INFORMATION GIVEN:
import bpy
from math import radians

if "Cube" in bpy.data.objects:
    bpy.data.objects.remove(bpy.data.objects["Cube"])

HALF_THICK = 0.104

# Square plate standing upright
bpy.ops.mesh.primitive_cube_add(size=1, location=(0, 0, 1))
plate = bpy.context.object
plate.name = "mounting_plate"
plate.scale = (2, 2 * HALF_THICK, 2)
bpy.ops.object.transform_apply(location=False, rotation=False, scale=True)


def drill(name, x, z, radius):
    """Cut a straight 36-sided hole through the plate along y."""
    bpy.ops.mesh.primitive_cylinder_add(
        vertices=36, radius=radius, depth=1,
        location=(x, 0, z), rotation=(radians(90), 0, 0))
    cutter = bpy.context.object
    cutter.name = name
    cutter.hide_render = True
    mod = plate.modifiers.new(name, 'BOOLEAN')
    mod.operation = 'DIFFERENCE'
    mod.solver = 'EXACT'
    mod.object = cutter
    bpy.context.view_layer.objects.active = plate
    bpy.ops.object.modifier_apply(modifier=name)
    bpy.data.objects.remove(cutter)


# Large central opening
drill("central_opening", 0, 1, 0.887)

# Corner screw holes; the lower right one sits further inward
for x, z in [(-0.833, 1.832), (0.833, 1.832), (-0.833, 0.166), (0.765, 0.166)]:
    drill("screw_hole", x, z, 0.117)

* * *

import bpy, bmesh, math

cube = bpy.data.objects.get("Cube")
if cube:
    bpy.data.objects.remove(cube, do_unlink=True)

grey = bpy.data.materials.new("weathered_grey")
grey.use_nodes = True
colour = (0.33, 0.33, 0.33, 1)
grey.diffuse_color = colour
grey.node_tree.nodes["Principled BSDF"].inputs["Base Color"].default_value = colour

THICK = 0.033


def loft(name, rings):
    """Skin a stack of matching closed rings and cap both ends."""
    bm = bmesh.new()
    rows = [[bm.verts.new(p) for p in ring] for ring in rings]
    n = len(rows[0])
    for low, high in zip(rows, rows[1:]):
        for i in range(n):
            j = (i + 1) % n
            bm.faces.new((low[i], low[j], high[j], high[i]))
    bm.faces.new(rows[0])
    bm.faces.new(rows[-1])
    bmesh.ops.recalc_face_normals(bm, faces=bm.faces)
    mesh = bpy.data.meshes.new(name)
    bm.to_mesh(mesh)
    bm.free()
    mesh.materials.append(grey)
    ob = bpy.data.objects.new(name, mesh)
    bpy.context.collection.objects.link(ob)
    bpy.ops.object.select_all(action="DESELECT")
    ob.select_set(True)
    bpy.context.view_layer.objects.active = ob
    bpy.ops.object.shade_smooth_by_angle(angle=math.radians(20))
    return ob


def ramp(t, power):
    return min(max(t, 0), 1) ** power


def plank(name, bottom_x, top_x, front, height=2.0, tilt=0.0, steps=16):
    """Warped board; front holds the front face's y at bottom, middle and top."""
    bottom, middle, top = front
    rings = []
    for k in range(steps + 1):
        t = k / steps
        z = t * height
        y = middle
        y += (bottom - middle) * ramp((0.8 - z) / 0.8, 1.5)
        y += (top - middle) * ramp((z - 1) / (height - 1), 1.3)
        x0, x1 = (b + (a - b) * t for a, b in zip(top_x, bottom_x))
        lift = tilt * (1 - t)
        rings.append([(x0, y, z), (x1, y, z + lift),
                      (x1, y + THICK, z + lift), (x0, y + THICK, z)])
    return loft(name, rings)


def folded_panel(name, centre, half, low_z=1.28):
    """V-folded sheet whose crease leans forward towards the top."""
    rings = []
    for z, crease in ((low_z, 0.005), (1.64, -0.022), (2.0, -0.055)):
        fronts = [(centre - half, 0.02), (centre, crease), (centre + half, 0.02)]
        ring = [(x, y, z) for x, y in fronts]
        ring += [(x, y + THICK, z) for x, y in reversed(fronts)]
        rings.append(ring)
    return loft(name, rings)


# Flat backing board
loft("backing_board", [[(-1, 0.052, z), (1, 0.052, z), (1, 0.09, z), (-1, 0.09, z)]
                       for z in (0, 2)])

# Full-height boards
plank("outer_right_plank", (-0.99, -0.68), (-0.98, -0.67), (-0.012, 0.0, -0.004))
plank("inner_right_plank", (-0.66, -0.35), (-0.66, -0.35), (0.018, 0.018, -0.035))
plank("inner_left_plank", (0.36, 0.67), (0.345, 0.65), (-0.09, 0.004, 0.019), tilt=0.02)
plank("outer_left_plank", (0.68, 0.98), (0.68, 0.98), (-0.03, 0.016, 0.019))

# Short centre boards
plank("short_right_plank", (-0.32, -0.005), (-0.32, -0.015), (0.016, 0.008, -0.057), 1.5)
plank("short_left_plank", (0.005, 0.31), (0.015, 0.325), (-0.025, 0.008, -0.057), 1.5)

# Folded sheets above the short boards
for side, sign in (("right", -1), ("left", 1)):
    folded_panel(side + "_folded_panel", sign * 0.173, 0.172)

INSTRUCTIONS TO FOLLOW: I'd like the lines above from the one with "location=(x, 0, z), rotation=(radians(90), 0, 0))" up to and including the one with "0, 1, 0.887)" copied exactly, with no other lines.

EXERCISE RESULT:
        location=(x, 0, z), rotation=(radians(90), 0, 0))
    cutter = bpy.context.object
    cutter.name = name
    cutter.hide_render = True
    mod = plate.modifiers.new(name, 'BOOLEAN')
    mod.operation = 'DIFFERENCE'
    mod.solver = 'EXACT'
    mod.object = cutter
    bpy.context.view_layer.objects.active = plate
    bpy.ops.object.modifier_apply(modifier=name)
    bpy.data.objects.remove(cutter)


# Large central opening
drill("central_opening", 0, 1, 0.887)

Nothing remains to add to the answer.